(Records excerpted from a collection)
====

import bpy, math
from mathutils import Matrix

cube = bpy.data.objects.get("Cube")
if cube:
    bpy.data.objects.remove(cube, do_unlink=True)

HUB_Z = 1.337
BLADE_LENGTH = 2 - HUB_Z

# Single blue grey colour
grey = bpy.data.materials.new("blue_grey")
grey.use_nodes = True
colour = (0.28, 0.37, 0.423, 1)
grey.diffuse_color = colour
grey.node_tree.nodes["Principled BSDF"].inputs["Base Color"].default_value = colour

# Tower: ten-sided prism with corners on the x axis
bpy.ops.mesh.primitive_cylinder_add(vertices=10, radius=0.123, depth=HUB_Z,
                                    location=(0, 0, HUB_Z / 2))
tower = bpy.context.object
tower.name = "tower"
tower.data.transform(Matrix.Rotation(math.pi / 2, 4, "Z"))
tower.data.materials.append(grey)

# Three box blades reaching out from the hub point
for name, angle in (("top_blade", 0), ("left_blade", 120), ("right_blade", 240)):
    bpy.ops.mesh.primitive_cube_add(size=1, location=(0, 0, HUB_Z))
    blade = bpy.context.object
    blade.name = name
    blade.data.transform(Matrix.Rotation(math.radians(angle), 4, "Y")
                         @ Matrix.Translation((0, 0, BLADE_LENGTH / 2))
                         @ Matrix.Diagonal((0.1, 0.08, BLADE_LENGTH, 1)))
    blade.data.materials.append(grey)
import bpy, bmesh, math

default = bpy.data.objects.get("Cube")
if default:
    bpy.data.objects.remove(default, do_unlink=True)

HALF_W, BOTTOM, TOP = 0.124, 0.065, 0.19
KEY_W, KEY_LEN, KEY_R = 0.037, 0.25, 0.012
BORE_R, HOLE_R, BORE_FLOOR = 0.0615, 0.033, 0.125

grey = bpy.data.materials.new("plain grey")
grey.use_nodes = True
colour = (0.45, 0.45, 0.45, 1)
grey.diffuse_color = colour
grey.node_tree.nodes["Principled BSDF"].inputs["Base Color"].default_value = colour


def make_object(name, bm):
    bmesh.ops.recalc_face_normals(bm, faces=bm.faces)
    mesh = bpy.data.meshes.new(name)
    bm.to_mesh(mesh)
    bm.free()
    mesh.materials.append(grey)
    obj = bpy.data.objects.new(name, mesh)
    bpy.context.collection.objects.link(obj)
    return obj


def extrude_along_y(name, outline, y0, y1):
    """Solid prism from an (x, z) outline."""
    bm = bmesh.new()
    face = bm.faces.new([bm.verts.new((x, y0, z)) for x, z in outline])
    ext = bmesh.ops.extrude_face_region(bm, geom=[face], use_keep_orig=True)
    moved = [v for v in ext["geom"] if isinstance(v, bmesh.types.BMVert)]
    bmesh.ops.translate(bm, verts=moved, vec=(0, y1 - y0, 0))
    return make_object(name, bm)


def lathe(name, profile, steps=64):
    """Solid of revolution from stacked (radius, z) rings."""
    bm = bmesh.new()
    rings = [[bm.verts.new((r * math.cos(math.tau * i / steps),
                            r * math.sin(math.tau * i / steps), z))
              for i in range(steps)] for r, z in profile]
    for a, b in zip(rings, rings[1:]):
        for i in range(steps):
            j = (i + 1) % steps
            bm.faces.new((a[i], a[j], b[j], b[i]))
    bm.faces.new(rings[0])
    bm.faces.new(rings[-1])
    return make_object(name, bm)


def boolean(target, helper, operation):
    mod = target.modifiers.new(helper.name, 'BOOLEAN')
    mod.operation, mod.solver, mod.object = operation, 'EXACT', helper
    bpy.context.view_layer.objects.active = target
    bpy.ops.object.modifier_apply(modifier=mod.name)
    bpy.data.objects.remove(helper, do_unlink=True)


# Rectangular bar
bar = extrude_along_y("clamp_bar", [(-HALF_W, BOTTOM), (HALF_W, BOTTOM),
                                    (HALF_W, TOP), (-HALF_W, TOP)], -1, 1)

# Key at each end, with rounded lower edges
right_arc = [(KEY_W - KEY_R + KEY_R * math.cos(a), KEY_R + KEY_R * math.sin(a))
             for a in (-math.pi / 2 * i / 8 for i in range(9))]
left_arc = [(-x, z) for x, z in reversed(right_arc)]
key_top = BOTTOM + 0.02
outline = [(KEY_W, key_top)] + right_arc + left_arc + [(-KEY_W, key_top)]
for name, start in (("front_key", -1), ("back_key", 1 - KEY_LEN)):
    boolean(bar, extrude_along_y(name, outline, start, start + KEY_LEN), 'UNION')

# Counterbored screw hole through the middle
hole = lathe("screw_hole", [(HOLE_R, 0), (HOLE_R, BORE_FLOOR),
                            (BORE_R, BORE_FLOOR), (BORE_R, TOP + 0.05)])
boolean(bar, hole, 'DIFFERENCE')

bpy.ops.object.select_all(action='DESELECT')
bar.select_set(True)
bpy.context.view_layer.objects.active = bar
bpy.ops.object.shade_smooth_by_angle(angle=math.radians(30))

====

• Exercise objective:
Your answer must be the lines from the first line of the entries above through the line that contains "blade.data.materials.append(grey)", written out exactly.

• Answer space:
import bpy, math
from mathutils import Matrix

cube = bpy.data.objects.get("Cube")
if cube:
    bpy.data.objects.remove(cube, do_unlink=True)

HUB_Z = 1.337
BLADE_LENGTH = 2 - HUB_Z

# Single blue grey colour
grey = bpy.data.materials.new("blue_grey")
grey.use_nodes = True
colour = (0.28, 0.37, 0.423, 1)
grey.diffuse_color = colour
grey.node_tree.nodes["Principled BSDF"].inputs["Base Color"].default_value = colour

# Tower: ten-sided prism with corners on the x axis
bpy.ops.mesh.primitive_cylinder_add(vertices=10, radius=0.123, depth=HUB_Z,
                                    location=(0, 0, HUB_Z / 2))
tower = bpy.context.object
tower.name = "tower"
tower.data.transform(Matrix.Rotation(math.pi / 2, 4, "Z"))
tower.data.materials.append(grey)

# Three box blades reaching out from the hub point
for name, angle in (("top_blade", 0), ("left_blade", 120), ("right_blade", 240)):
    bpy.ops.mesh.primitive_cube_add(size=1, location=(0, 0, HUB_Z))
    blade = bpy.context.object
    blade.name = name
    blade.data.transform(Matrix.Rotation(math.radians(angle), 4, "Y")
                         @ Matrix.Translation((0, 0, BLADE_LENGTH / 2))
                         @ Matrix.Diagonal((0.1, 0.08, BLADE_LENGTH, 1)))
    blade.data.materials.append(grey)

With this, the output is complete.